Color depth also known as bit depth is the number of bites used to indicate the color of a single pixel in an image or video. It ranges from 1bit or monochrome to a whopping 48-bit color or 281 trillions of colors.
One bit images are known as monochrome images and only show white and black (2 ^ 1), two bit images have also shades of those color, and only at 8 bits, the basic colors show. To achieve a vivid image with all the colors that an untrained eye can see, you will need at least 16bit of color depth.
The problem that gets in the way of all of us having a 48bit display is that every link of the chain needs to be high-quality. The first link that usually gets broken is the storage medium. A 48 bit image is a pretty big one, considering that a 10MP image needs around 60MB of storage. If you consider that in a movie there are around 30 images a second, you will need a drive big enough to store a movie and fast enough to read everything in order not to buffer at every frame.
Another problem would be the cost of the displays and the power needed to push those pixels. Another big problem would be the speed of the internet, as you will need around 200MB a second to watch a movie at this bit depth online.
The biggest problem will be infrastructure, as streaming this kind of files will put a really serious strain on every part of the infrastructure, at least for time of writing this.
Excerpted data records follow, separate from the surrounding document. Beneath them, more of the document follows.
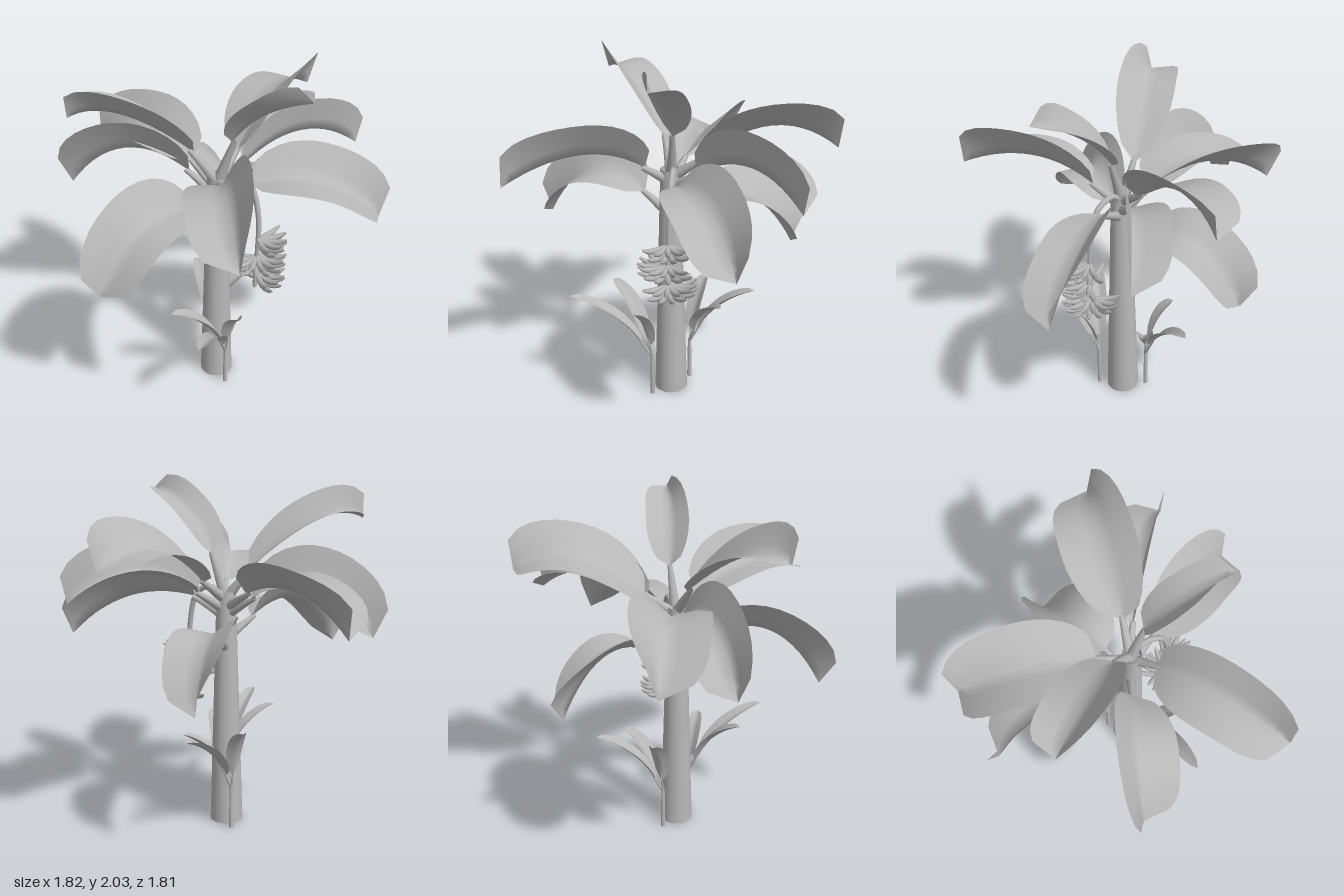
import * as THREE from 'three';

const V = (p) => new THREE.Vector3(...p);
const UP = new THREE.Vector3(0, 1, 0);
const grey = new THREE.MeshStandardMaterial({ color: 0xb8b8b8, side: THREE.DoubleSide });
grey.name = 'plant grey';

function add(parent, name, geometry) {
  const mesh = new THREE.Mesh(geometry, grey);
  mesh.name = name;
  parent.add(mesh);
  return mesh;
}

// Round sweep along a curve with a radius that depends on t
function taperTube(curve, radiusAt, segments = 8, sides = 8) {
  const geo = new THREE.TubeGeometry(curve, segments, 1, sides, false);
  const pos = geo.attributes.position;
  const p = new THREE.Vector3();
  for (let i = 0; i <= segments; i++) {
    const c = curve.getPointAt(i / segments);
    const r = radiusAt(i / segments);
    for (let j = 0; j <= sides; j++) {
      const k = i * (sides + 1) + j;
      p.fromBufferAttribute(pos, k).sub(c).multiplyScalar(r).add(c);
      pos.setXYZ(k, p.x, p.y, p.z);
    }
  }
  return geo;
}

// Quadratic curve passing through a middle point
function arcThrough(a, m, b) {
  const control = m.clone().multiplyScalar(2).sub(a.clone().add(b).multiplyScalar(0.5));
  return new THREE.QuadraticBezierCurve3(a, control, b);
}

// Folded blade: each half rises from the midrib at its own angle in degrees,
// and a raised half stands up further toward the tip
function bladeGeometry(rib, halfWidth, rightAngle, leftAngle, blunt) {
  const N = 14, M = 3;
  const d = rib.getPoint(1).sub(rib.getPoint(0)).setY(0).normalize();
  const side = new THREE.Vector3().crossVectors(d, UP);
  const positions = [], index = [];
  for (let i = 0; i <= N; i++) {
    const t = i / N, u = 2 * t - 1;
    const w = halfWidth * Math.sqrt(Math.max(0, 1 - Math.pow(Math.abs(u), u < 0 ? 2.2 : blunt)));
    const c = rib.getPoint(t);
    const n = new THREE.Vector3().crossVectors(side, rib.getTangent(t)).normalize();
    for (let j = -M; j <= M; j++) {
      const flat = j > 0 ? rightAngle : leftAngle;
      const lift = flat > 29 ? (88 - flat) * Math.pow(t, 4) : 0;
      const a = THREE.MathUtils.degToRad(flat + lift);
      const k = (w * j) / M;
      const p = c.clone()
        .addScaledVector(side, k * Math.cos(a))
        .addScaledVector(n, Math.abs(k) * Math.sin(a));
      positions.push(p.x, p.y, p.z);
    }
  }
  const row = 2 * M + 1;
  for (let i = 0; i < N; i++) {
    for (let j = 0; j < row - 1; j++) {
      const a = i * row + j, b = a + 1, c = a + row, e = c + 1;
      index.push(a, b, c, b, e, c);
    }
  }
  const geo = new THREE.BufferGeometry();
  geo.setAttribute('position', new THREE.Float32BufferAttribute(positions, 3));
  geo.setIndex(index);
  geo.computeVertexNormals();
  return geo;
}

// Crown leaves: blade base, rib middle, tip, half width, right and left fold angles
const LEAVES = [
  [[-0.18, 1.23, 0.07], [-0.53, 1.30, 0.12], [-0.82, 1.00, 0.16], 0.21, 55, -3],
  [[-0.10, 1.53, -0.03], [-0.45, 1.80, -0.165], [-0.70, 1.81, -0.27], 0.18, 8, 42],
  [[-0.08, 1.37, -0.10], [-0.33, 1.48, -0.36], [-0.54, 1.21, -0.62], 0.21, 0, 66],
  [[-0.04, 1.41, -0.12], [-0.13, 1.47, -0.50], [-0.21, 1.28, -0.86], 0.245, 40, 16],
  [[0.10, 1.17, -0.08], [0.30, 1.19, -0.29], [0.46, 0.88, -0.50], 0.20, 8, 36],
  [[0.16, 1.47, 0.01], [0.51, 1.69, -0.12], [0.85, 1.61, -0.21], 0.22, 38, -2],
  [[0.16, 1.40, 0.06], [0.53, 1.53, 0.115], [0.88, 1.38, 0.20], 0.20, 80, 14],
  [[0.12, 1.36, 0.18], [0.45, 1.36, 0.38], [0.74, 1.13, 0.575], 0.21, 0, 52],
  [[-0.08, 1.43, 0.20], [-0.27, 1.55, 0.51], [-0.475, 1.44, 0.88], 0.22, 3, 58],
  [[0.05, 1.61, 0.12], [0.11, 1.82, 0.30], [0.21, 1.96, 0.55], 0.14, 40, 15],
];

function buildCrown() {
  const crown = new THREE.Group();
  crown.name = 'crown';
  for (const [b, m, t, w, right, left] of LEAVES) {
    const leaf = new THREE.Group();
    leaf.name = 'leaf';
    crown.add(leaf);
    const base = V(b), rib = arcThrough(base, V(m), V(t));
    add(leaf, 'leafBlade', bladeGeometry(rib, w, right, left, 4.5));
    // stalk from the trunk to the start of the blade
    const root = new THREE.Vector3(-0.005, Math.min(1.35, base.y - 0.11), 0.06);
    const end = rib.getPoint(0.03);
    end.y -= 0.008;
    const stalk = new THREE.QuadraticBezierCurve3(root, base.clone().lerp(root, 0.4), end);
    add(leaf, 'leafStalk', taperTube(stalk, (s) => 0.034 - 0.02 * s));
  }
  return crown;
}

// Fruit bunch: hanging stem with tiers of curved fingers
function buildBunch() {
  const bunch = new THREE.Group();
  bunch.name = 'fruitBunch';
  const path = new THREE.CatmullRomCurve3([
    [0, 1.34, 0.06], [0.05, 1.42, 0.12], [0.1, 1.38, 0.21],
    [0.125, 1.2, 0.26], [0.12, 0.95, 0.27], [0.11, 0.72, 0.27],
  ].map(V));
  add(bunch, 'bunchStem', taperTube(path, (t) => 0.017 - 0.004 * t, 24));
  add(bunch, 'bunchStemEnd', new THREE.SphereGeometry(0.013, 8, 6)).position.set(0.11, 0.72, 0.27);

  const finger = taperTube(
    new THREE.QuadraticBezierCurve3(V([0.012, 0, 0]), V([0.1, -0.02, 0]), V([0.165, 0.018, 0])),
    (t) => 0.004 + 0.013 * Math.pow(Math.sin(Math.PI * (0.06 + 0.92 * t)), 0.7), 7, 6);
  // height, middle heading and spread in degrees
  for (const [y, heading, spread] of [[1.02, 45, 135], [0.9, 110, 230], [0.78, 10, 210]]) {
    const hand = new THREE.Group();
    hand.name = 'fruitHand';
    hand.position.set(0.116, y, 0.27);
    bunch.add(hand);
    const count = Math.round(spread / 27);
    for (let r = 0; r < 2; r++) {
      for (let i = 0; i < count; i++) {
        const f = add(hand, 'fruit', finger);
        f.position.y = r * 0.04 - 0.013;
        const angle = heading + spread * ((i + 0.25 + r * 0.5) / count - 0.5);
        f.rotation.y = -THREE.MathUtils.degToRad(angle);
      }
    }
  }
  return bunch;
}

// Young shoot: slim stem with narrow leaves
function buildShoot(x, z, tips) {
  const shoot = new THREE.Group();
  shoot.name = 'youngShoot';
  const stem = add(shoot, 'shootStem', new THREE.CylinderGeometry(0.01, 0.014, 0.27, 8));
  stem.position.set(x, 0.135, z);
  const top = new THREE.Vector3(x, 0.25, z);
  for (const t of tips) {
    const tip = V(t);
    const start = top.clone().lerp(tip, 0.12).setY(0.34);
    const mid = start.clone().lerp(tip, 0.42).setY(start.y + (tip.y - start.y) * 0.62);
    const rib = arcThrough(start, mid, tip);
    add(shoot, 'shootLeafBlade', bladeGeometry(rib, 0.058, 28, 28, 2));
    const stalk = new THREE.QuadraticBezierCurve3(top, top.clone().lerp(start, 0.3), rib.getPoint(0.15));
    add(shoot, 'shootLeafStalk', taperTube(stalk, (s) => 0.009 - 0.006 * s, 5, 6));
  }
  return shoot;
}

export function createModel() {
  const model = new THREE.Group();
  model.name = 'bananaPlant';

  // Tapered hollow trunk
  const trunk = add(model, 'trunk', new THREE.CylinderGeometry(0.055, 0.097, 1.4, 24, 1, true));
  trunk.position.set(-0.01, 0.7, 0.063);

  model.add(buildCrown());
  model.add(buildBunch());
  model.add(buildShoot(-0.045, 0.205, [[-0.43, 0.66, 0.48], [-0.38, 0.65, 0.14], [-0.06, 0.6, 0.36]]));
  model.add(buildShoot(0.03, -0.075, [[0.39, 0.64, -0.22], [0.04, 0.64, -0.24], [0.3, 0.6, 0.01]]));
  return model;
}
To put things in perspective, you will not see the downsides of a lower bit depth image where the colors are different. You will see them where the colors are very similar, for example in shaded shots.
I really wanted to cover this topic to be able to say something. Resolution is just a number, you can have a movie that is 1080p but with 10bit color depth, and it will look worse than a 480p movie with 16bit or greater bit depth. So next time when someone asks you why there “HD” image is not looking good enough, at least you will know what the problem is. Thanks for reading!